The new data questions the frequently voiced claim by pit bull advocacy groups that human aggressive pit bulls were "historically culled" by breeders of fighting pit bulls during this time period. The data also shows that John P. Colby, who is attributed to popularizing the American pit bull terrier to the general public and was the first fighting dog breeder to do so, continued to breed and fight pit bulls long after the death of Bert Colby Leadbetter on February 2, 1909.

The research reveals the name of each fatal attack victim as well: Carrie Cabus (adult woman) of New York City, Carl Limpert (adult man) of New York City, 21-month old Marguerite Theresa Derdenger of Los Angeles, 2-year old Bert Colby Leadbetter of Lynn, 39-year old Doretta Zinke of Miami and 11-year old Stanley Balaban of New York City. The data also uncovered the attack upon 55-year old Julia Cary of Brighton that left her maimed and disfigured for life.

View the data and access archived news articles

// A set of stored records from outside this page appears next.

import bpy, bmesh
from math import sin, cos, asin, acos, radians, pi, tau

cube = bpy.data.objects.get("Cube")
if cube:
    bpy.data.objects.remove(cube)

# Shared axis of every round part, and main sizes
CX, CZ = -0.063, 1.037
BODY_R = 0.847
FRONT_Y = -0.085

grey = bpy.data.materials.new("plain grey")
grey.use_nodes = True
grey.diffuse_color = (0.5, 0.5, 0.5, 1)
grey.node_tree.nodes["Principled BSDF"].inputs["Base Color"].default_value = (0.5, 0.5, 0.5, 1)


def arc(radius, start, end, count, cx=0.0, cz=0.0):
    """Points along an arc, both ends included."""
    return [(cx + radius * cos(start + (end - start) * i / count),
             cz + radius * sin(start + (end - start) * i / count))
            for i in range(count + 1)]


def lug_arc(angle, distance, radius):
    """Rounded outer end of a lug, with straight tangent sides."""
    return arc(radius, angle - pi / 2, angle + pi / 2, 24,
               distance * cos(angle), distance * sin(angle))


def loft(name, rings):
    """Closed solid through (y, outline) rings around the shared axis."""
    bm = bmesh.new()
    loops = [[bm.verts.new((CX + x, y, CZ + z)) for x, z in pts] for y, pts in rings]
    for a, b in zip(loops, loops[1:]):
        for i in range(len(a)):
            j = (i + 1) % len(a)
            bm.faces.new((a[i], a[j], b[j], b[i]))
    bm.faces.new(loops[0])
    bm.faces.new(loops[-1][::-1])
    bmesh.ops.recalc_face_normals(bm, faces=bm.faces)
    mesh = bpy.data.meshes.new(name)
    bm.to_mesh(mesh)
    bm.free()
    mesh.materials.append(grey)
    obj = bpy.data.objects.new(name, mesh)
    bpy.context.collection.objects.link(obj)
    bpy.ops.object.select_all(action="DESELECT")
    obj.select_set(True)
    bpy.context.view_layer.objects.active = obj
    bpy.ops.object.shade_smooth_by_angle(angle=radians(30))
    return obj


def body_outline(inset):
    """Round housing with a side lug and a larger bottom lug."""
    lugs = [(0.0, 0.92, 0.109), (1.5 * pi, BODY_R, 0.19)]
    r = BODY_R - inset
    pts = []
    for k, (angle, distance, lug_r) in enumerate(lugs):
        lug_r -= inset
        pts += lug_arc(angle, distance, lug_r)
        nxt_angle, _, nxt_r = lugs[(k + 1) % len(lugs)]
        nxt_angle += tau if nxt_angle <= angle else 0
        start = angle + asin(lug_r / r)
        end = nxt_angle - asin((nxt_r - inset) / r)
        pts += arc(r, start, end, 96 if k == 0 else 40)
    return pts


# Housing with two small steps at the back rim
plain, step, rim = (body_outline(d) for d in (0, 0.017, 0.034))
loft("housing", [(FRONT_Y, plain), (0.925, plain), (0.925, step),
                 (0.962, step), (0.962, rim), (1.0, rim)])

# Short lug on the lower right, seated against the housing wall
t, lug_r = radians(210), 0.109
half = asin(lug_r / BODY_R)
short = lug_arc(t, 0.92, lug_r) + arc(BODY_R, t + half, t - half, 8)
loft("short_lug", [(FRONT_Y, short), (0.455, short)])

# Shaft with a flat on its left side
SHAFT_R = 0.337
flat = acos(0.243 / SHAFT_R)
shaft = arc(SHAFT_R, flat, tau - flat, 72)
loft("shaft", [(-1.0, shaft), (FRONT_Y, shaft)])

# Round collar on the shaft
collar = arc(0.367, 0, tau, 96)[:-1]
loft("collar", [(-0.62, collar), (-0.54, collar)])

About is a national dog bite victims' group dedicated to reducing serious dog attacks. Through our work, we hope to protect both people and pets from future attacks. Our website,, was launched in October 2007 and contains a wide collection of data to help policymakers and citizens learn about dangerous dog breeds. Our research focuses on pit bull type dogs. Due to selective breeding practices that emphasize aggression and tenacity, this class of dogs negatively impacts communities the most. Our website hosts important dog bite studies, U.S. dog bite fatalities and other key bibliographies. In the Legislating Dogs portion of our site, we offer examples of breed-specific laws and documentation of the constitutionality of these laws. The Victim Realities section provides a glance into the unforgettable histories victims leave behind and much more. operates out of Austin, Texas and can be contacted via: 512-650-8510 or . Research contributions and active website participation stems from individuals that span the United States of America and across the world.